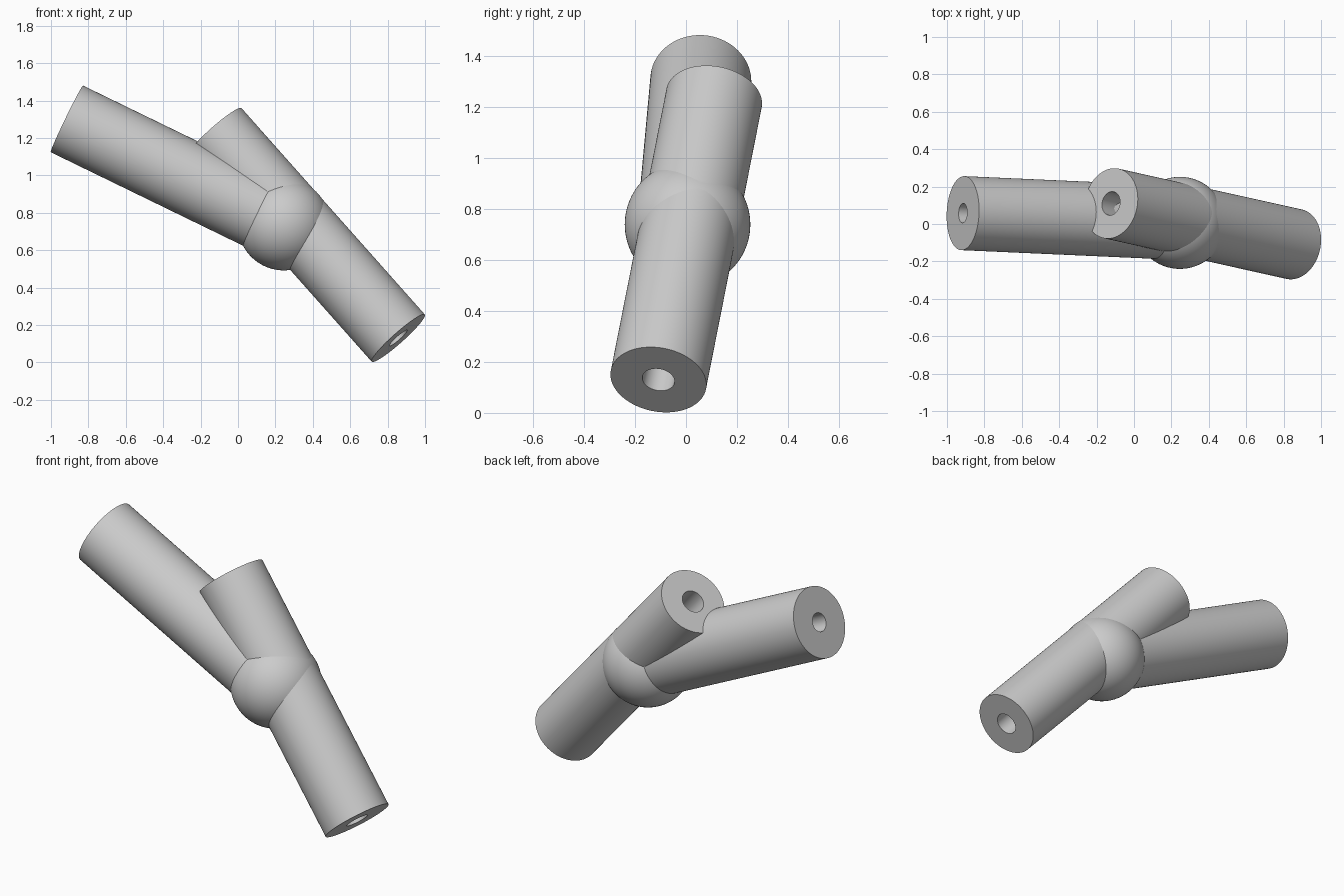
import bpy
import bmesh
from math import cos, sin, tau
from mathutils import Vector

cube = bpy.data.objects.get("Cube")
if cube:
    bpy.data.objects.remove(cube, do_unlink=True)

grey = bpy.data.materials.new("light_grey")
grey.use_nodes = True
grey.diffuse_color = (0.6, 0.6, 0.6, 1)
grey.node_tree.nodes["Principled BSDF"].inputs["Base Color"].default_value = (0.6, 0.6, 0.6, 1)

HUB = Vector((0.245, 0.006, 0.738))
SIDE_END = Vector((-0.915, 0.058, 1.302))
UPPER_END = Vector((-0.123, 0.11, 1.233))
LOWER_END = Vector((0.857, -0.108, 0.13))
SIDES = 96


def finish(name, bm):
    """Turn a bmesh into a smooth object with sharp rims."""
    mesh = bpy.data.meshes.new(name)
    bm.to_mesh(mesh)
    bm.free()
    mesh.materials.append(grey)
    obj = bpy.data.objects.new(name, mesh)
    bpy.context.collection.objects.link(obj)
    bpy.ops.object.select_all(action='DESELECT')
    obj.select_set(True)
    bpy.context.view_layer.objects.active = obj
    bpy.ops.object.shade_smooth_by_angle(angle=0.52)


def tube(name, start, end, radius, bore):
    """Thick-walled pipe from start to end with a round bore."""
    turn = (end - start).to_track_quat('Z', 'Y')
    bm = bmesh.new()
    rings = []
    for centre, r in ((start, radius), (end, radius), (end, bore), (start, bore)):
        angles = [tau * i / SIDES for i in range(SIDES)]
        rings.append([bm.verts.new(centre + turn @ Vector((r * cos(a), r * sin(a), 0)))
                      for a in angles])
    for k, ring in enumerate(rings):
        after = rings[(k + 1) % len(rings)]
        for i in range(SIDES):
            j = (i + 1) % SIDES
            bm.faces.new((ring[i], ring[j], after[j], after[i]))
    bmesh.ops.recalc_face_normals(bm, faces=bm.faces)
    finish(name, bm)


# Straight tube passing beside the ball's centre, and the branch from the ball
tube("main_tube", LOWER_END, UPPER_END, 0.19, 0.064)
tube("side_tube", HUB, SIDE_END, 0.198, 0.052)

# Ball joining the tubes
ball = bmesh.new()
bmesh.ops.create_uvsphere(ball, u_segments=SIDES, v_segments=SIDES // 2, radius=0.246)
bmesh.ops.translate(ball, verts=ball.verts, vec=HUB)
finish("ball_joint", ball)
--- --- ---
__Exercise instructions__.
Copy out only the lines above from the one with "bpy.ops.object.select_all(action='DESELECT')" to the one with "bm = bmesh.new()", inclusive, exactly as they stand.

__Response box__.
    bpy.ops.object.select_all(action='DESELECT')
    obj.select_set(True)
    bpy.context.view_layer.objects.active = obj
    bpy.ops.object.shade_smooth_by_angle(angle=0.52)


def tube(name, start, end, radius, bore):
    """Thick-walled pipe from start to end with a round bore."""
    turn = (end - start).to_track_quat('Z', 'Y')
    bm = bmesh.new()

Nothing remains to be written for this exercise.